ZAC STREVENS – Montreal
After initially making a splash at the Toronto International Film Festival last year, French-Canadian filmmaker Denis Villeneuve’s Enemy is being released a mere couple of months before another film dealing with multiple selves, a film that boasted perhaps the most intriguing – and exciting – teaser trailer of 2013:
The Double is based on the Fyodor Dostoyevsky novella of the same name. All it shares in common with Enemy is that the main protagonist encounters an antagonistic apparent replica of himself, and that they are based on books. Maybe. I haven’t seen The Double, and to be honest I’m just using Enemy as an excuse to trumpet
Maurice Moss Richard Ayoade directing Eisenberg V Eisenberg.
Anyway, this digression is grossly unfair because Enemy is nothing short of enthralling.
An adaptation of the 2002 book by Portugese author Jose Saramango (a book that I admitedtly have never read, but will be doing so after seeing this) the film sees Jake Gyllenhaal play Adam Bell, a Toronto-based history teacher stuck in a desperate mediocrity. His mother is worried about him, and he seems powerless to stop – and apathetic toward escaping – the repeating cycle his life has become. His is an uninteresting routine of work and sex with Mélanie Laurent (what a bummer). Any attempt to break this routine is met with denial, until finally something out of the ordinary.

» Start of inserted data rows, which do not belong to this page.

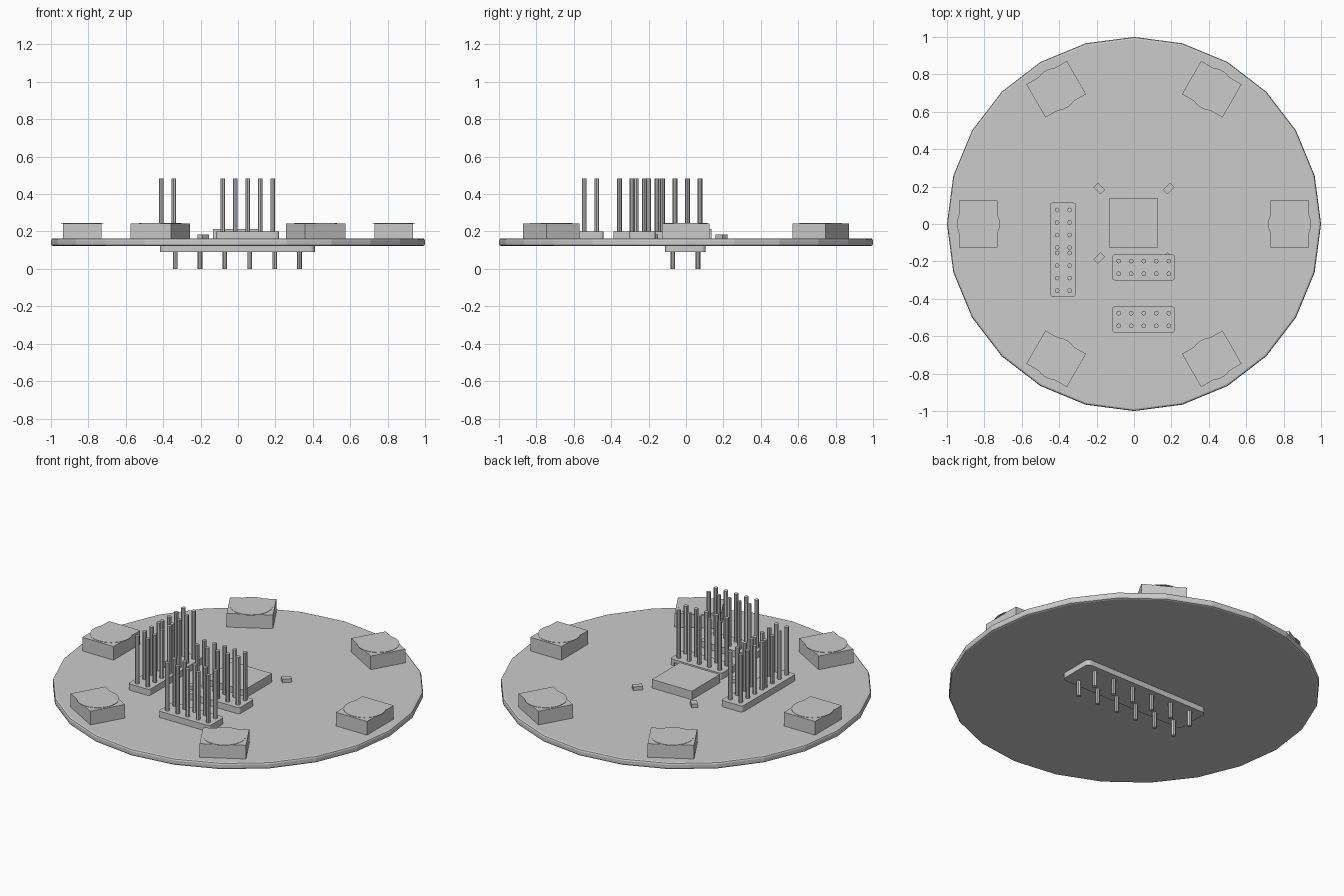
import bpy, bmesh, math
from mathutils import Matrix, Vector

cube = bpy.data.objects.get("Cube")
if cube:
    bpy.data.objects.remove(cube, do_unlink=True)

GREY = (0.6, 0.6, 0.6, 1)
mat = bpy.data.materials.new("plain grey")
mat.use_nodes = True
mat.diffuse_color = GREY
mat.node_tree.nodes["Principled BSDF"].inputs["Base Color"].default_value = GREY

BOARD_BOTTOM, BOARD_TOP = 0.123, 0.163


def finish(bm, name):
    bmesh.ops.recalc_face_normals(bm, faces=bm.faces)
    mesh = bpy.data.meshes.new(name)
    bm.to_mesh(mesh)
    bm.free()
    mesh.materials.append(mat)
    obj = bpy.data.objects.new(name, mesh)
    bpy.context.collection.objects.link(obj)
    return obj


def add_box(bm, centre, size, z0, z1, angle=0.0, corner=0.0):
    """Upright block, turned about z, with optional rounded plan corners."""
    part = bmesh.new()
    bmesh.ops.create_cube(part, size=1)
    part.transform(Matrix.Diagonal((size[0], size[1], z1 - z0, 1)))
    if corner:
        upright = [e for e in part.edges
                   if abs(e.verts[0].co.z - e.verts[1].co.z) > 1e-4]
        bmesh.ops.bevel(part, geom=upright, offset=corner, segments=3,
                        profile=0.5, affect='EDGES')
    part.transform(Matrix.Translation((*centre, (z0 + z1) / 2))
                   @ Matrix.Rotation(angle, 4, 'Z'))
    temp = bpy.data.meshes.new("temp")
    part.to_mesh(temp)
    part.free()
    bm.from_mesh(temp)
    bpy.data.meshes.remove(temp)


def add_rod(bm, x, y, z0, z1, radius, sides):
    bmesh.ops.create_cone(bm, cap_ends=True, segments=sides, radius1=radius,
                          radius2=radius, depth=z1 - z0,
                          matrix=Matrix.Translation((x, y, (z0 + z1) / 2)))


def header(name, centre, size, base_z, pin_z, xs, ys, corner):
    """Connector strip: rounded base plus a grid of pins."""
    bm = bmesh.new()
    add_box(bm, centre, size, *base_z, corner=corner)
    finish(bm, name + "_base")
    bm = bmesh.new()
    for x in xs:
        for y in ys:
            add_rod(bm, x, y, *pin_z, 0.0125, 8)
    finish(bm, name + "_pins")


def row(start, step, count):
    return [start + step * i for i in range(count)]


# Round board with a softened rim
bm = bmesh.new()
add_rod(bm, 0, 0, BOARD_BOTTOM, BOARD_TOP, 1.0, 24)
bmesh.ops.rotate(bm, verts=bm.verts, matrix=Matrix.Rotation(math.pi / 2, 3, 'Z'))
rim = [e for e in bm.edges if abs(e.verts[0].co.z - e.verts[1].co.z) < 1e-4]
bmesh.ops.bevel(bm, geom=rim, offset=0.011, segments=2, profile=0.5, affect='EDGES')
finish(bm, "board")

# Ring of six lamps, each a block with a thin round lens on top
for i in range(6):
    a = math.radians(60 * i)
    x, y = 0.832 * math.cos(a), 0.832 * math.sin(a)
    bm = bmesh.new()
    add_box(bm, (x, y), (0.205, 0.25), BOARD_TOP, 0.244, a)
    finish(bm, f"lamp_block_{i + 1}")
    bm = bmesh.new()
    add_rod(bm, x, y, 0.242, 0.246, 0.114, 32)
    finish(bm, f"lamp_lens_{i + 1}")

# Central chip and its four small radial components
bm = bmesh.new()
add_box(bm, (-0.003, 0.005), (0.262, 0.262), BOARD_TOP, 0.214)
finish(bm, "chip")
for i in range(4):
    a = math.radians(45 + 90 * i)
    x, y = 0.263 * math.cos(a), 0.263 * math.sin(a) + 0.004
    bm = bmesh.new()
    add_box(bm, (x, y), (0.053, 0.035), BOARD_TOP, 0.184, a)
    finish(bm, f"small_component_{i + 1}")

# Upper pin headers
BASE, PINS = (BOARD_TOP, 0.2), (0.2, 0.484)
PITCH = 0.067
header("side_header", (-0.38, -0.137), (0.139, 0.503), BASE, PINS,
       row(-0.411, PITCH, 2), row(-0.356, PITCH, 4) + row(-0.126, PITCH, 4), 0.015)
for name, y in (("middle_header", -0.232), ("front_header", -0.511)):
    header(name, (0.051, y), (0.337, 0.139), BASE, PINS,
           row(-0.082, PITCH, 5), row(y - PITCH / 2, PITCH, 2), 0.015)

# Underside header
header("lower_header", (-0.003, -0.003), (0.827, 0.216), (0.091, BOARD_BOTTOM),
       (0, 0.091), row(-0.336, 0.133, 6), row(-0.07, 0.134, 2), 0.025)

On the (maybe) random suggestion of a work colleague, Bell rents a film, 1 and in that film he spots an extra that looks exactly like him. After some digging he finds the man is Anthony St. Claire (also Gyllenhaal), a struggling actor with a seemingly better life than his own. Bell tracks down St Claire and suggests a meeting. They do meet, and then…well…things happen.

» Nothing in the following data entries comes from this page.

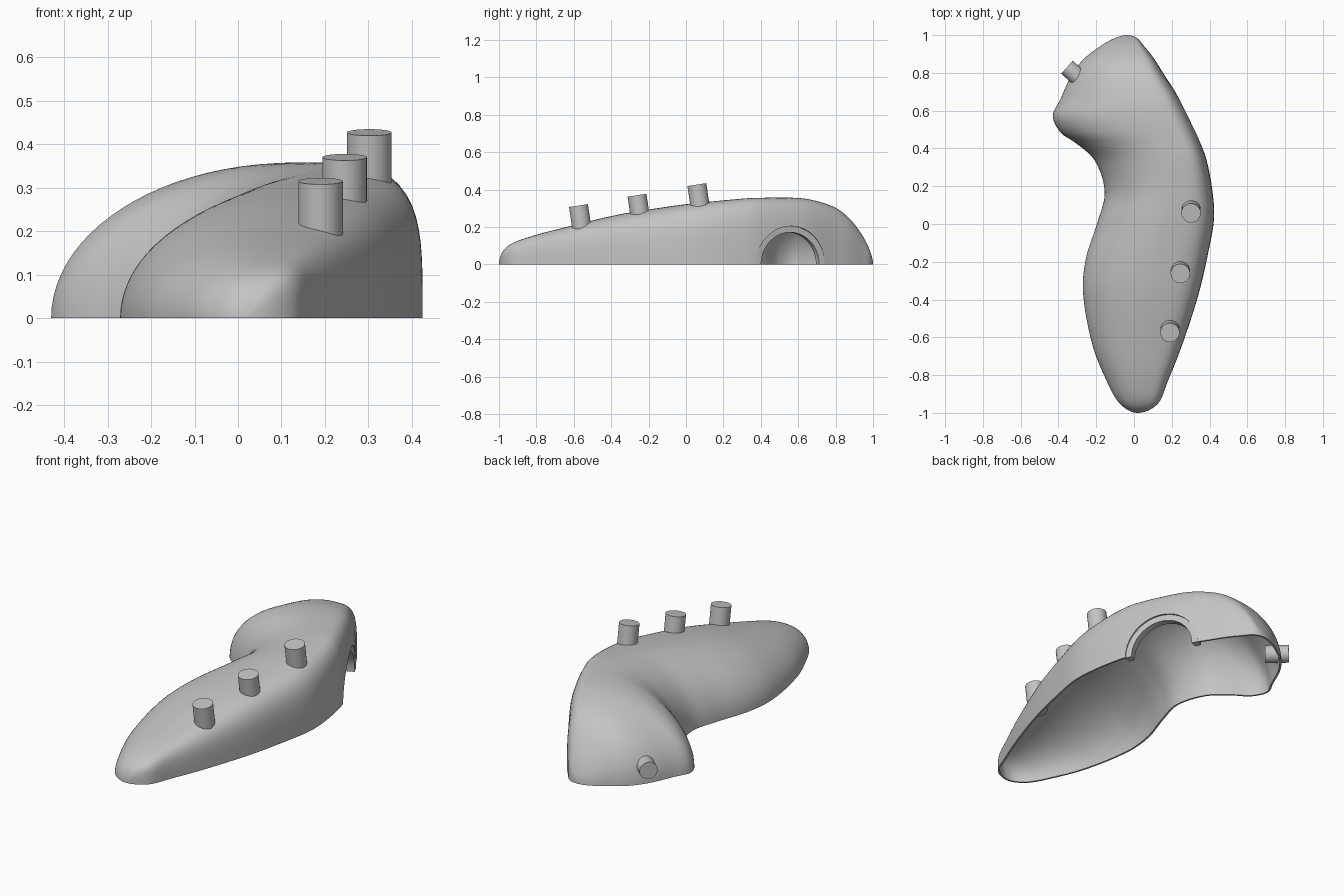
import bpy, bmesh, math
from mathutils import Vector

default = bpy.data.objects.get("Cube")
if default:
    bpy.data.objects.remove(default, do_unlink=True)

grey = bpy.data.materials.new("light grey")
grey.use_nodes = True
COLOUR = (0.55, 0.55, 0.55, 1)
grey.diffuse_color = COLOUR
grey.node_tree.nodes["Principled BSDF"].inputs["Base Color"].default_value = COLOUR


def make_object(name, bm):
    mesh = bpy.data.meshes.new(name)
    bm.to_mesh(mesh)
    bm.free()
    mesh.materials.append(grey)
    obj = bpy.data.objects.new(name, mesh)
    bpy.context.collection.objects.link(obj)
    return obj


def activate(obj):
    bpy.ops.object.select_all(action='DESELECT')
    obj.select_set(True)
    bpy.context.view_layer.objects.active = obj


def smooth(obj):
    activate(obj)
    bpy.ops.object.shade_smooth_by_angle(angle=math.radians(35))


def cylinder(name, radius, start, end):
    """Capped cylinder between two points."""
    start, end = Vector(start), Vector(end)
    axis = end - start
    bm = bmesh.new()
    bmesh.ops.create_cone(bm, cap_ends=True, segments=48, radius1=radius,
                          radius2=radius, depth=axis.length)
    obj = make_object(name, bm)
    turn = axis.to_track_quat('Z', 'Y').to_matrix().to_4x4()
    turn.translation = (start + end) / 2
    obj.data.transform(turn)
    return obj


# Shell stations: y, right-hand edge (-x), left-hand edge (+x), ridge height
STATIONS = [
    (-1, .02, .02, 0), (-.98, -.04, .09, .07), (-.94, -.085, .135, .107),
    (-.83, -.145, .18, .15), (-.64, -.22, .255, .2), (-.36, -.27, .345, .267),
    (-.18, -.254, .387, .297), (.02, -.19, .423, .325), (.17, -.155, .416, .34),
    (.34, -.21, .384, .355), (.43, -.31, .352, .357), (.48, -.385, .332, .358),
    (.57, -.43, .29, .357), (.66, -.39, .243, .348), (.79, -.33, .16, .308),
    (.87, -.27, .11, .25), (.94, -.18, .055, .16), (.985, -.1, .015, .07),
    (1, -.035, -.035, 0)]
KEYS = [math.asin(s[0]) for s in STATIONS]
VALUES = [Vector(s[1:]) for s in STATIONS]
LAST = len(KEYS) - 1


def slope(i):
    a, b = max(i - 1, 0), min(i + 1, LAST)
    return (VALUES[b] - VALUES[a]) / (KEYS[b] - KEYS[a])


def station(t):
    """Smooth (Hermite) interpolation between stations."""
    i = max(k for k in range(LAST) if KEYS[k] <= t or k == 0)
    d = KEYS[i + 1] - KEYS[i]
    u = (t - KEYS[i]) / d
    v = 1 - u
    return (VALUES[i] * v * v * (1 + 2 * u) + VALUES[i + 1] * u * u * (1 + 2 * v)
            + (slope(i) * v - slope(i + 1) * u) * (d * u * v))


def section(t, count=44):
    """Arch: soft ellipse on one side, upright rounded wall on the other."""
    y = math.sin(t)
    low, high, height = station(t)
    blend = min(max(y * 2, 0), 1)
    ridge = low + (high - low) * (.62 + .15 * blend * blend * (3 - 2 * blend))
    points = []
    for k in range(count + 1):
        a = math.pi * k / count
        c, s = -math.cos(a), math.sin(a)
        power = 2 if c < 0 else 4
        r = (abs(c) ** power + s ** power) ** (-1 / power)
        half = ridge - low if c < 0 else high - ridge
        points.append((ridge + half * c * r, y, max(height * s * r, 0)))
    return points


# Hollow shell, lofted through the stations
STEPS = 110
bm = bmesh.new()
rings = [[bm.verts.new(p) for p in section(math.pi * (i / STEPS - .5))]
         for i in range(STEPS + 1)]
for a, b in zip(rings, rings[1:]):
    for k in range(len(a) - 1):
        bm.faces.new((a[k], a[k + 1], b[k + 1], b[k]))
bmesh.ops.remove_doubles(bm, verts=bm.verts, dist=.00005)
bmesh.ops.recalc_face_normals(bm, faces=bm.faces)
bm.normal_update()
if sum(f.normal.z * f.calc_area() for f in bm.faces) < 0:
    bmesh.ops.reverse_faces(bm, faces=bm.faces)
shell = make_object("shell", bm)
wall = shell.modifiers.new("wall", 'SOLIDIFY')
wall.thickness = .01
wall.offset = -1

# Round side opening cut through the upright wall
CENTRE = Vector((.28, .557, 0))
OUT = Vector((.9, .43, 0)).normalized()
cutter = cylinder("opening_cutter", .205, CENTRE - OUT * .15, CENTRE + OUT * .15)
cutter.hide_render = True
cut = shell.modifiers.new("opening", 'BOOLEAN')
cut.operation = 'DIFFERENCE'
cut.solver = 'EXACT'
cut.object = cutter
activate(shell)
for name in ("wall", "opening"):
    bpy.ops.object.modifier_apply(modifier=name)
bpy.data.objects.remove(cutter, do_unlink=True)
for v in shell.data.vertices:
    v.co.z = max(v.co.z, 0)
smooth(shell)

# Half-ring collar recessed in the opening
side = Vector((-OUT.y, OUT.x, 0))
up = Vector((0, 0, 1))
bm = bmesh.new()
arcs = []
for k in range(41):
    a = math.pi * k / 40
    ray = side * math.cos(a) + up * math.sin(a)
    arcs.append([bm.verts.new(CENTRE + ray * r + OUT * d)
                 for r, d in ((.172, 0), (.207, 0), (.207, -.04), (.172, -.04))])
for a, b in zip(arcs, arcs[1:]):
    for k in range(4):
        n = (k + 1) % 4
        bm.faces.new((a[k], a[n], b[n], b[k]))
bm.faces.new(arcs[0])
bm.faces.new(arcs[-1])
bmesh.ops.recalc_face_normals(bm, faces=bm.faces)
smooth(make_object("opening_collar", bm))

# Three buttons along the top, leaning with the slope
TILT = Vector((0, -.15, 1)).normalized()
for name, top in (("front", (.19, -.575, .315)), ("middle", (.245, -.262, .37)),
                  ("rear", (.302, .058, .427))):
    smooth(cylinder(name + "_button", .051, Vector(top) - TILT * .16, top))

# Button on the end of the arm
smooth(cylinder("arm_button", .046, (-.262, .748, .09), (-.355, .83, .09)))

I feel like I’ve said too much already. You’re not getting any more plot description than that, just go see this flick – the less you know the better. In fact, just stop reading this altogether until you see it, there’s probably unintentional spoilers somewhere…
Still here? Thanks, I appreciate you allowing my warning to go unheeded.
Initially this film appears as if it will comment on the dangers inherent in repressed and unfulfilled men looking for – and clinging onto – any opportunity for change and mystery in their otherwise nothing lives. Come films end it’s about how men treat women, how men treat themselves, and how men deal with the conflicting aspects of their psyche. Probably. It’s also about spiders.
Toronto is made to look like a concrete web; another urban sprawl or nameless city from a society that boasts so many. Shots of the CN Tower looming in the background are the only real giveaway that this is in fact T-Dot. An uncomfortable tinge of yellow permeates the entire film, its presence is felt everywhere. It’s dirty, grimy, and uncomfortable.
Villeneuve has a knack for extended shots sans dialogue that require the actors to emote solely using facial gestures and body language. It is a form of acting that can lend itself to melodrama and unintentional hilarity, but in skillful hands it can result in transfixing cinema, and Enemy is start-to-finish transfixing.
Gyllenhaal is magnetic as both Adam and St-Claire, and this is among his best work to date. Appearing in nearly every scene, his ability to portray both characters as unmistakably different identities is impeccable. It is his second appearance in a Villeneuve film in 12 months (the other being Prisoners) and it is obvious the two have a rewarding relationship – for the viewer and each other. Sarah Gadon – as St Claire’s wife – is also enchanting. She has a witch-like screen presence to which you cannot avert your eyes. Mélanie Laurent is given little to do – and Isabella Rossellini is in the film for about the duration of Luke Perry’s film career – but really this is Gyllenhaal’s show, and he embraces the task.
“Chaos is order yet undeciphered” the film textually declares upon beginning. Enemy is chaotic and will take some deciphering, it delights in being deliciously ambiguous, and doesn’t provide easy answers.
See the movie, read the book if you can, and join us in three months time for a comprehensive spoiler-filled After The Dust Settles take on this captivating film. It’s going to take that long to deliver a comprehensive analysis of the following question;
Zac Strevens is Editor-In-Coost of Podcoost.com. After previously calling Melbourne and London home, he currently resides in Montreal, where he is either sweating or freezing. His work has been published in Inside Football. @zstrevens
- Like literally rents a film. From a video store. Does this tell us the film is set in the near-past? No idea. This film doesn’t like answering simple questions like ‘When is this film set’ and ‘Who’s that guy?’ This is not a bad thing. ↩